• [Task objective]: Repeat exactly, and only, the lines of the entries below from the one with "import bpy, bmesh, math" through the one with "bpy.context.view_layer.objects.active = ob", both ends included.

• [The input]:
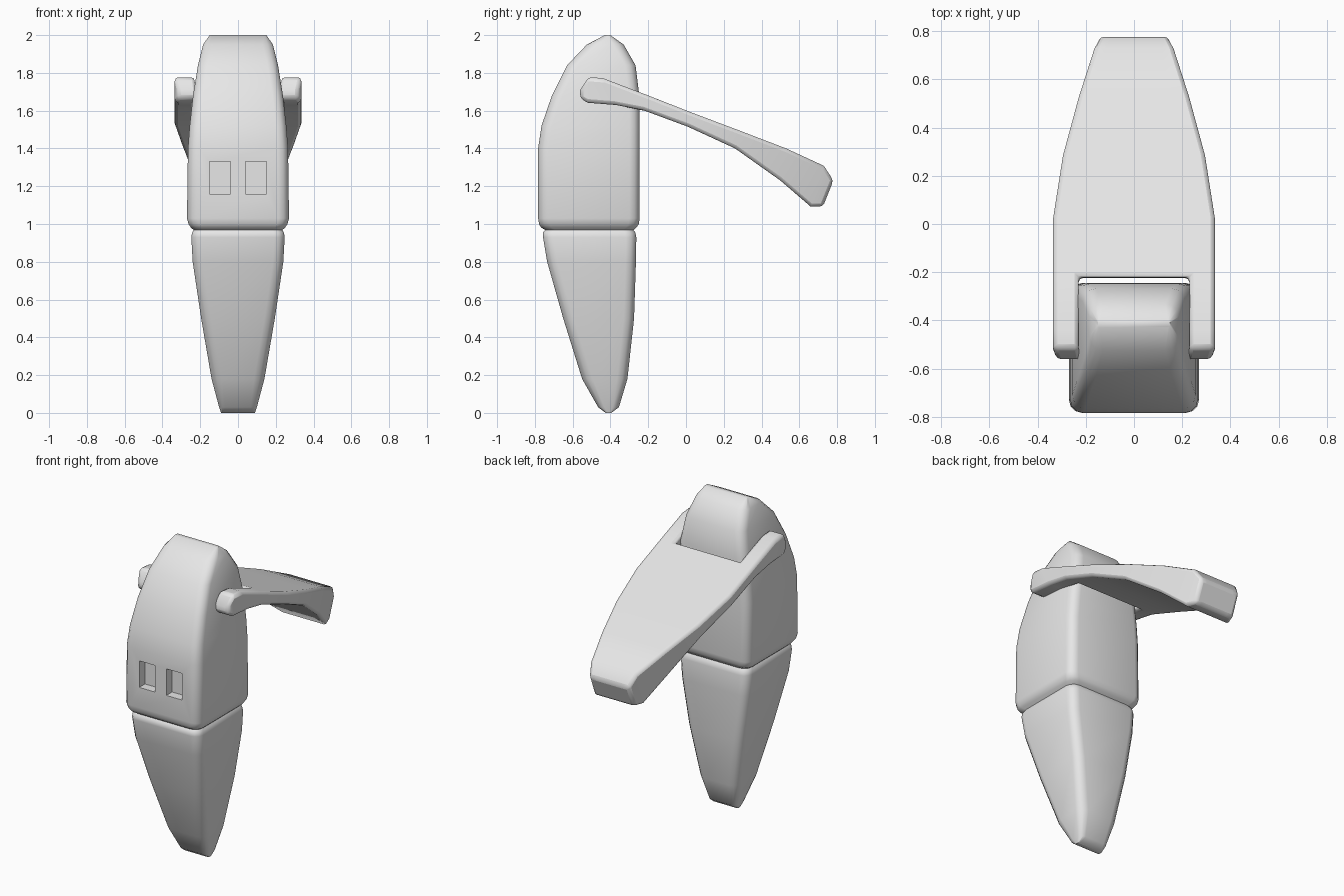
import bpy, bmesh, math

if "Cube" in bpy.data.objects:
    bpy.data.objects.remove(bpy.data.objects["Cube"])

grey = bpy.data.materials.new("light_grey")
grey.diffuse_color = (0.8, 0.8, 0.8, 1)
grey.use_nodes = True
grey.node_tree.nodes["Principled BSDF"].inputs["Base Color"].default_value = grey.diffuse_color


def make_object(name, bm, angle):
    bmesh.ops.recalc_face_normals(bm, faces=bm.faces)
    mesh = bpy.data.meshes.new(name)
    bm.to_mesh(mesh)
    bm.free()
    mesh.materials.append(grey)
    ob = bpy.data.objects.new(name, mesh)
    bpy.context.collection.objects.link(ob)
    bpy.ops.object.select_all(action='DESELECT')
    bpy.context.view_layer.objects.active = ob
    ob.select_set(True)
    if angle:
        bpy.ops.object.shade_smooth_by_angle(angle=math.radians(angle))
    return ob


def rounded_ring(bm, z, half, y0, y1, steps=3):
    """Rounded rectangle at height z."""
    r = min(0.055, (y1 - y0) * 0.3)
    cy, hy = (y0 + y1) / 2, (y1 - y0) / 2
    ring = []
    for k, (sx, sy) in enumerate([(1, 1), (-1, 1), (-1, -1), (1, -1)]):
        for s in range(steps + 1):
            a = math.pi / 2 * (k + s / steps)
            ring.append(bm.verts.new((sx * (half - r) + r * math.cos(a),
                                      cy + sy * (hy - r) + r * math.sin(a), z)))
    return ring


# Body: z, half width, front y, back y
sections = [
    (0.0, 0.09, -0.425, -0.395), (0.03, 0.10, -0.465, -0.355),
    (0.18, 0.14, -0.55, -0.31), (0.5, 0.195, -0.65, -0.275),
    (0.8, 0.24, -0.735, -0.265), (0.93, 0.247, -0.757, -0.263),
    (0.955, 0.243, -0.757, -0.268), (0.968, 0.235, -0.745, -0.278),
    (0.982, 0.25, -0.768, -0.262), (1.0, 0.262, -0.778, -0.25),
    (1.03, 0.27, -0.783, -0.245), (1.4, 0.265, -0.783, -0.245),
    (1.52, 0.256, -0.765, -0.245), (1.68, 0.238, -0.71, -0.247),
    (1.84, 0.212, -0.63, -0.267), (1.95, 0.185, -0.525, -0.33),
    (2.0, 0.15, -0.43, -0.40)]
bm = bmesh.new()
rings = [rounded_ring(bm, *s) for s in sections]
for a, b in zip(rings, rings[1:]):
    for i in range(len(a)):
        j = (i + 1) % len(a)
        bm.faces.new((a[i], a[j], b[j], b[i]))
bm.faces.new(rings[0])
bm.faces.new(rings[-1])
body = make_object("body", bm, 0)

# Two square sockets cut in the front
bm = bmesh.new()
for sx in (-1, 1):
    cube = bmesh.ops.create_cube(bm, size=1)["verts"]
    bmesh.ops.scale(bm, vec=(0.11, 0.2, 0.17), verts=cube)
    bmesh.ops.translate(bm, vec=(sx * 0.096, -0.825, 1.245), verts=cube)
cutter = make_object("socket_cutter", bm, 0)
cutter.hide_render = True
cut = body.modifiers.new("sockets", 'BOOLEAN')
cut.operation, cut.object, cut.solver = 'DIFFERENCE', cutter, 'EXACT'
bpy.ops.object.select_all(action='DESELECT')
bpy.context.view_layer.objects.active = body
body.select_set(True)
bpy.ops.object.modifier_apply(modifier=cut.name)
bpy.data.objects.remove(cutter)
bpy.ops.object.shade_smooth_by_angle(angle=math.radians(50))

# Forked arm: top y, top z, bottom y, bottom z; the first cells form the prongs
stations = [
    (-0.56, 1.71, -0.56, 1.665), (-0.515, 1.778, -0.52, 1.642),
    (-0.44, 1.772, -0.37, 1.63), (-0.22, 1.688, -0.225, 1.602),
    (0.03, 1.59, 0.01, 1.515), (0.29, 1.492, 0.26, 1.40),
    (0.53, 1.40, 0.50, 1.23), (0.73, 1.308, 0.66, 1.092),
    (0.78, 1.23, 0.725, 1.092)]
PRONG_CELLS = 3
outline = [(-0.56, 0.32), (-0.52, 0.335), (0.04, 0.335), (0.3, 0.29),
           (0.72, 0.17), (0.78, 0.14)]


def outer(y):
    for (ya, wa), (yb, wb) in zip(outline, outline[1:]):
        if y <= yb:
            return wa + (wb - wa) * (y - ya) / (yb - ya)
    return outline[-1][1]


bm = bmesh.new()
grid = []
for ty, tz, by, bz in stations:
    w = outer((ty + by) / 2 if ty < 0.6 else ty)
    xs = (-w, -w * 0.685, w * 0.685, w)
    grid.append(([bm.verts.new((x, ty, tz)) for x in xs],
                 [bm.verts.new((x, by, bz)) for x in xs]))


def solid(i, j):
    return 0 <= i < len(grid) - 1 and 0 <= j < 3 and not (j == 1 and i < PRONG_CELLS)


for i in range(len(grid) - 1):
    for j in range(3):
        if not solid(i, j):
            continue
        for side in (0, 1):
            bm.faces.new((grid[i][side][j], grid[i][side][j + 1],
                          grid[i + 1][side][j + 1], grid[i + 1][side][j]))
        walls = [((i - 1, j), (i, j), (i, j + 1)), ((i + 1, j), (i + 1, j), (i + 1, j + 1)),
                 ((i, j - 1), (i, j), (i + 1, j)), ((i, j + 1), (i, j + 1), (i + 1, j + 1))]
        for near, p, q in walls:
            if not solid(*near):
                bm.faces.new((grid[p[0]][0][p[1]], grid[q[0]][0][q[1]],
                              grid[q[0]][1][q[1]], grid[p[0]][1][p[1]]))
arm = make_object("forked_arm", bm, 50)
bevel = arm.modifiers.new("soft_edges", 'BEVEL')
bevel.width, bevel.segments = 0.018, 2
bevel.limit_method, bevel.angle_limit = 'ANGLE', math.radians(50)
==
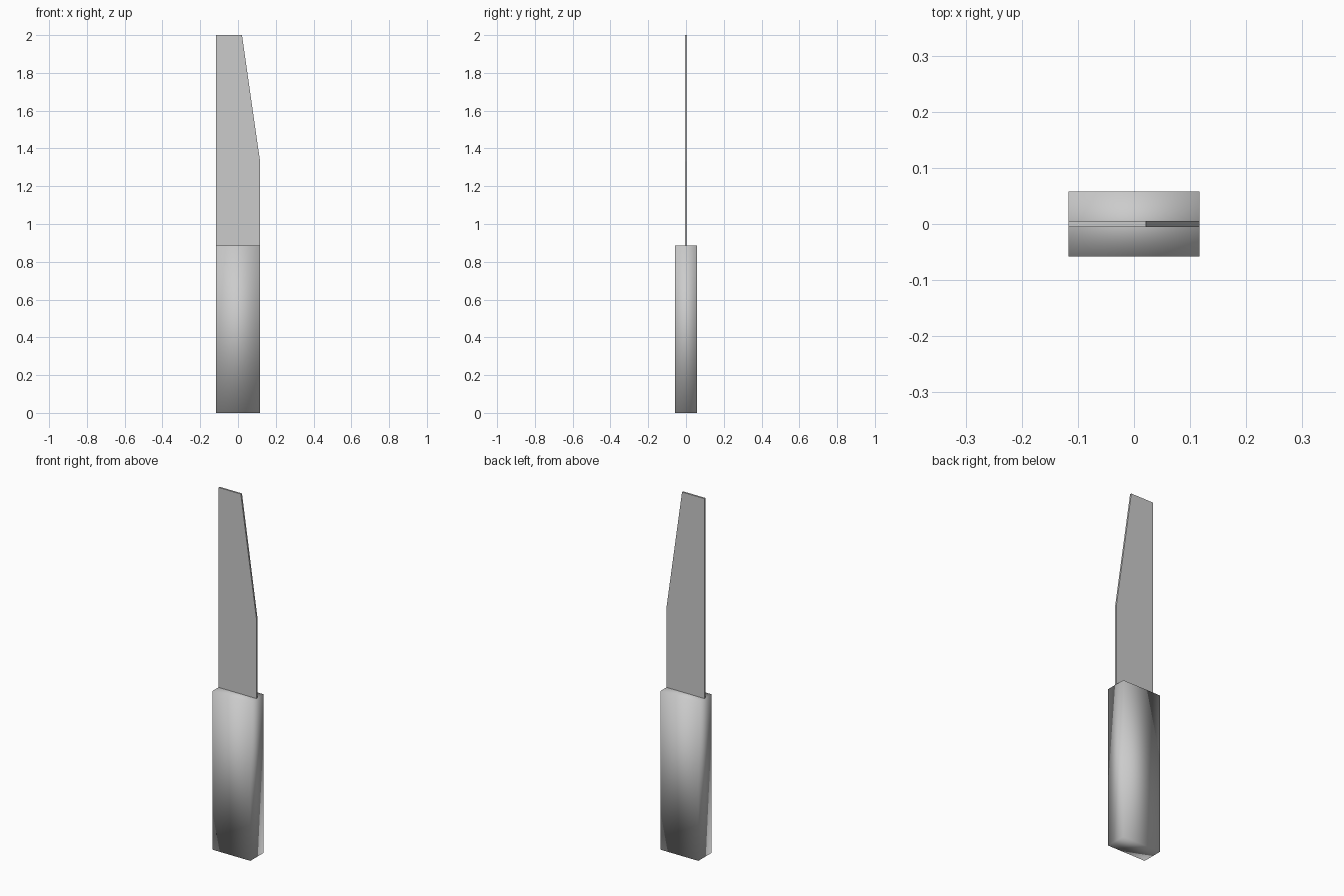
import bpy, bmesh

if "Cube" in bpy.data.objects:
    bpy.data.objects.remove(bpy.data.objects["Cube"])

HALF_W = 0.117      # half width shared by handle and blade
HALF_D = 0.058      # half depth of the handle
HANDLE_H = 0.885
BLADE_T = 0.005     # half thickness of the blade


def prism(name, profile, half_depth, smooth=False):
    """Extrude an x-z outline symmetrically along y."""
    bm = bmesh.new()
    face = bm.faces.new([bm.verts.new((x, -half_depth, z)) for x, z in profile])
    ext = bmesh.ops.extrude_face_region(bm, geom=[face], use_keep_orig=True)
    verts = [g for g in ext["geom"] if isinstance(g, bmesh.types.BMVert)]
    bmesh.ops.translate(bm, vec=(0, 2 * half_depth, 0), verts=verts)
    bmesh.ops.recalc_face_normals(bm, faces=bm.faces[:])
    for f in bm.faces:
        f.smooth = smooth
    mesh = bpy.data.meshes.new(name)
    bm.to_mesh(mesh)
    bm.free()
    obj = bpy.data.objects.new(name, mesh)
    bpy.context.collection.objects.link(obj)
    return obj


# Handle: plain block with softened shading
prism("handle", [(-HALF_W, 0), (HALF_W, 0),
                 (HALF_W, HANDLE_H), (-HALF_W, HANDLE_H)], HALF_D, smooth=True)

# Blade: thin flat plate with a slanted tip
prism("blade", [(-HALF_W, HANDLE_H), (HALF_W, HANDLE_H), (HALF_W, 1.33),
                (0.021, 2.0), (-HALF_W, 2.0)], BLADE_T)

• [Response for this exercise]:
import bpy, bmesh, math

if "Cube" in bpy.data.objects:
    bpy.data.objects.remove(bpy.data.objects["Cube"])

grey = bpy.data.materials.new("light_grey")
grey.diffuse_color = (0.8, 0.8, 0.8, 1)
grey.use_nodes = True
grey.node_tree.nodes["Principled BSDF"].inputs["Base Color"].default_value = grey.diffuse_color


def make_object(name, bm, angle):
    bmesh.ops.recalc_face_normals(bm, faces=bm.faces)
    mesh = bpy.data.meshes.new(name)
    bm.to_mesh(mesh)
    bm.free()
    mesh.materials.append(grey)
    ob = bpy.data.objects.new(name, mesh)
    bpy.context.collection.objects.link(ob)
    bpy.ops.object.select_all(action='DESELECT')
    bpy.context.view_layer.objects.active = ob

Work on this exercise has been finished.